Another suicide bomber targeted a gathering of Sunni militia leaders, pushing the death toll to at least 50.
The first attack was the deadliest this year against the groups that turned against al-Qaida, as insurgents try to undermine confidence in the government and its allies.
The first attack took place at a checkpoint near a military base in the mostly Sunni district of Radwaniya southwest of Baghdad.
Some 150 Sunni fighters had lined up to collect their wages when the bomber struck, according to witnesses.
"I ran, thinking that I was a dead man," said Uday Khamis, 24, speaking outside the Mahmoudiyah hospital where many of the wounded were taken. His left hand was bandaged and his clothes were stained with blood.
At least a dozen men, dressed in military-style uniforms were seen laying in pools of blood in front of a blast wall.
There were conflicting reports as to how many of the dead were Iraqi soldiers and whether accountants who were killed as they were handing out money were civilian or military.
In the second attack, a suspected militant stormed into a local Awakening Council headquarters in the far western town of Qaim near the Syrian border and opened fire on those inside.
The town and the vast desert province of Anbar, were for years at the centre of the Sunni Arab insurgency and a sanctuary for al-Qaida.
The fighters returned fire, wounding the attacker, who then blew himself up as they gathered around him, killing three and wounding six others.
Two other members of the Sunni militia were also wounded in minor attacks south of Baghdad.
While violence has dropped dramatically over the past two years, Iraqi security forces remain a favourite target for insurgents trying to destabilise the country and its Shiite-led government.
The complaints take on greater urgency given Iraq's current political stalemate and the scheduled withdrawal of all US combat forces by the end of August.
More than four months after March's inconclusive parliamentary election, Iraq has yet to form a new government as politicians bicker over who will lead the country.
The impasse has raised fears that militants will try to exploit the political vacuum to re-ignite sectarian tensions that brought Iraq to the brink of civil war in 2006 and 2007.
Meanwhile, in Afghanistan explosives smuggled into a prison killed a guard and allowed 11 inmates to escape. One prisoner was shot and killed while fleeing.
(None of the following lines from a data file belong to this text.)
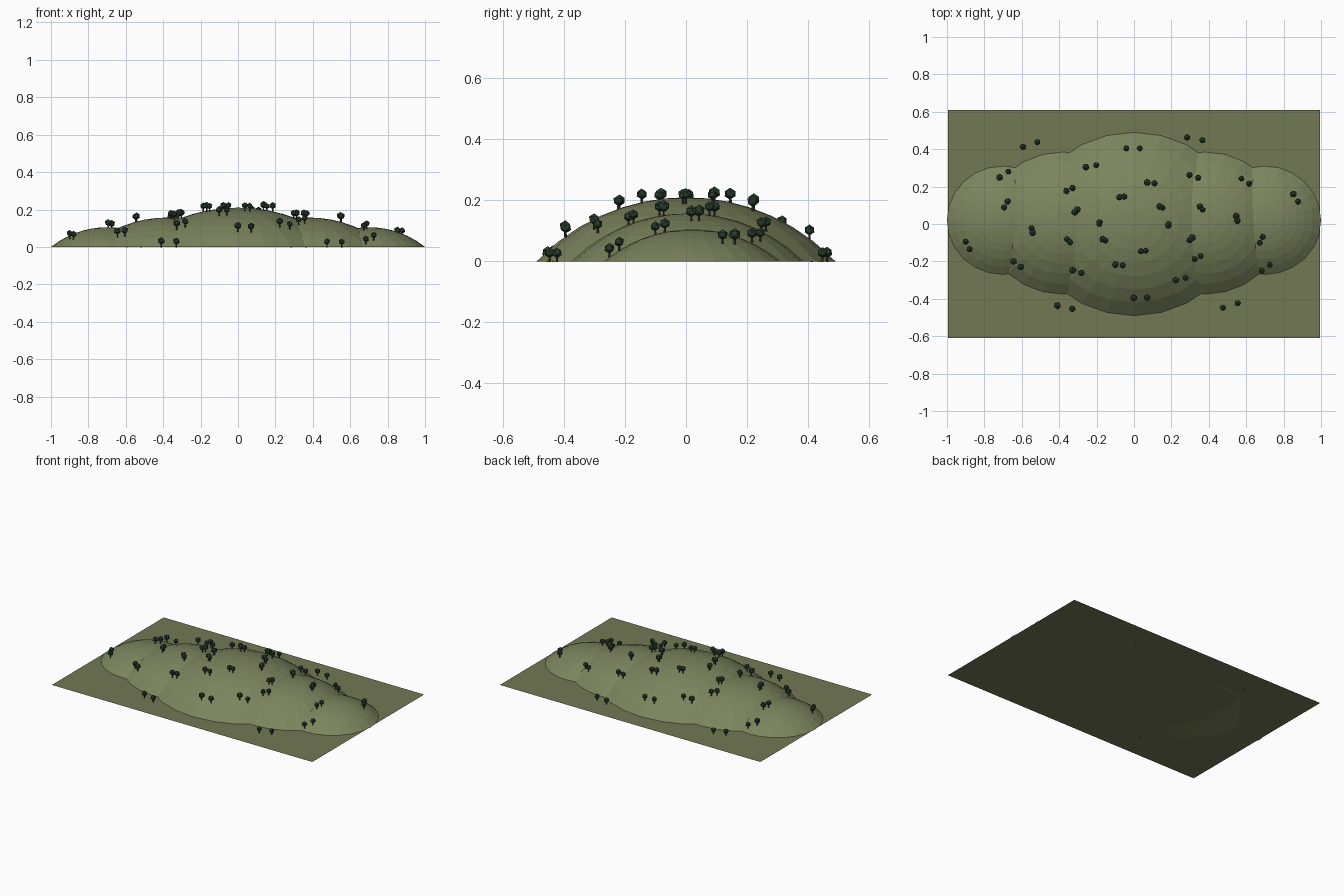
import bpy, bmesh, math, random
from mathutils import Matrix, Vector

if "Cube" in bpy.data.objects:
    bpy.data.objects.remove(bpy.data.objects["Cube"])

random.seed(4)

def material(name, rgb):
    m = bpy.data.materials.new(name)
    m.diffuse_color = (*rgb, 1)
    m.use_nodes = True
    m.node_tree.nodes["Principled BSDF"].inputs["Base Color"].default_value = m.diffuse_color
    return m

GRASS = material("grass", (0.17, 0.19, 0.09))
HILL = material("hill_grass", (0.20, 0.23, 0.11))
LEAF = material("leaves", (0.025, 0.055, 0.03))
BARK = material("bark", (0.06, 0.045, 0.03))

def finish(bm, name, mat):
    me = bpy.data.meshes.new(name)
    bm.to_mesh(me)
    bm.free()
    me.materials.append(mat)
    ob = bpy.data.objects.new(name, me)
    bpy.context.collection.objects.link(ob)
    return ob

# name, centre x, centre y, x radius, y radius, height
HILLS = [("centre_hill", 0, 0, 0.56, 0.49, 0.21),
         ("left_mid_hill", -0.38, 0.005, 0.415, 0.38, 0.157),
         ("right_mid_hill", 0.38, 0.005, 0.415, 0.38, 0.157),
         ("left_end_hill", -0.70, 0.02, 0.30, 0.29, 0.105),
         ("right_end_hill", 0.70, 0.02, 0.30, 0.29, 0.105)]

def cap_height(r, ry, h):
    """Height of a spherical cap at relative radius r."""
    R = (ry * ry + h * h) / (2 * h)
    return math.sqrt(R * R - (r * ry) ** 2) - (R - h)

def ground_height(x, y):
    z = 0
    for _, cx, cy, rx, ry, h in HILLS:
        r = math.hypot((x - cx) / rx, (y - cy) / ry)
        if r < 1:
            z = max(z, cap_height(r, ry, h))
    return z

# ground sheet
bm = bmesh.new()
bmesh.ops.create_grid(bm, x_segments=1, y_segments=1, size=1,
                      matrix=Matrix.Diagonal((0.995, 0.61, 1, 1)))
finish(bm, "ground", GRASS)

# faceted domes
SEGS, RINGS = 24, 7
for name, cx, cy, rx, ry, h in HILLS:
    bm = bmesh.new()
    rings = []
    for i in range(1, RINGS + 1):
        r = i / RINGS
        z = cap_height(r, ry, h)
        angles = [2 * math.pi * k / SEGS for k in range(SEGS)]
        rings.append([bm.verts.new((cx + rx * r * math.cos(a), cy + ry * r * math.sin(a), z))
                      for a in angles])
    top = bm.verts.new((cx, cy, h))
    for k in range(SEGS):
        n = (k + 1) % SEGS
        bm.faces.new((top, rings[0][k], rings[0][n]))
        for a, b in zip(rings, rings[1:]):
            bm.faces.new((a[k], b[k], b[n], a[n]))
    bm.faces.new(rings[-1][::-1])
    finish(bm, name, HILL)

# tree pairs: midpoint of each pair
PAIRS = [(-.555, .425), (-.695, .265), (-.685, .105), (-.89, -.115), (-.625, -.215),
         (-.545, -.035), (-.37, -.445), (-.35, -.09), (-.305, -.255), (-.31, .07),
         (-.345, .185), (-.23, .31), (-.005, .405), (.09, .22), (-.065, .145),
         (-.185, .005), (-.16, -.085), (-.08, -.22), (.05, -.145), (.035, -.395),
         (.145, .09), (.185, -.005), (.325, .455), (.32, .255), (.36, .085),
         (.305, -.08), (.34, -.18), (.25, -.295), (.515, -.435), (.55, .03),
         (.595, .23), (.865, .14), (.68, -.085), (.705, -.235)]

crowns, trunks = bmesh.new(), bmesh.new()
for mx, my in PAIRS:
    # the two trees sit either side of the midpoint along an elliptical ring
    step = Vector((-0.18 * my, 0.046 * mx)) / 2
    for side in (-1, 1):
        x, y = mx + side * step.x, my + side * step.y
        z = ground_height(x, y)
        s = random.uniform(0.9, 1.1)
        turn = Matrix.Rotation(random.uniform(0, 6.28), 4, 'Z')
        bmesh.ops.create_icosphere(
            crowns, subdivisions=1, radius=0.0185 * s,
            matrix=Matrix.Translation((x, y, z + 0.030 * s)) @ turn)
        bmesh.ops.create_cone(
            trunks, cap_ends=True, segments=6, radius1=0.004, radius2=0.003, depth=0.024,
            matrix=Matrix.Translation((x, y, z + 0.010)) @ turn)
finish(crowns, "tree_crowns", LEAF)
finish(trunks, "tree_trunks", BARK)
A Taliban spokesman claimed responsibility for the jailbreak, saying it freed insurgent comrades being held there.
The explosives detonated shortly after 2am on Saturday, destroying a gate and allowing 23 prisoners to flee the building.
One prisoner died and three were wounded in an ensuing gun battle with guards. Eight other inmates were recaptured, but 11 escaped.
General Abdul Makhtar,
of Afghanistan's prison department, said one guard was
"The prisoners managed somehow to bring explosives inside the prison," Gen Rasouli said. "It was a strong explosion. Everything was set up from inside the prison."
He said 347 prisoners were being held in a building meant for only 86.
A Taliban spokesman claimed responsibility for the jailbreak, saying "all of our mujahedeen" were freed and claiming 15 prison guards were killed.
In June 2008, the Taliban staged a sophisticated jailbreak that freed nearly 900 prisoners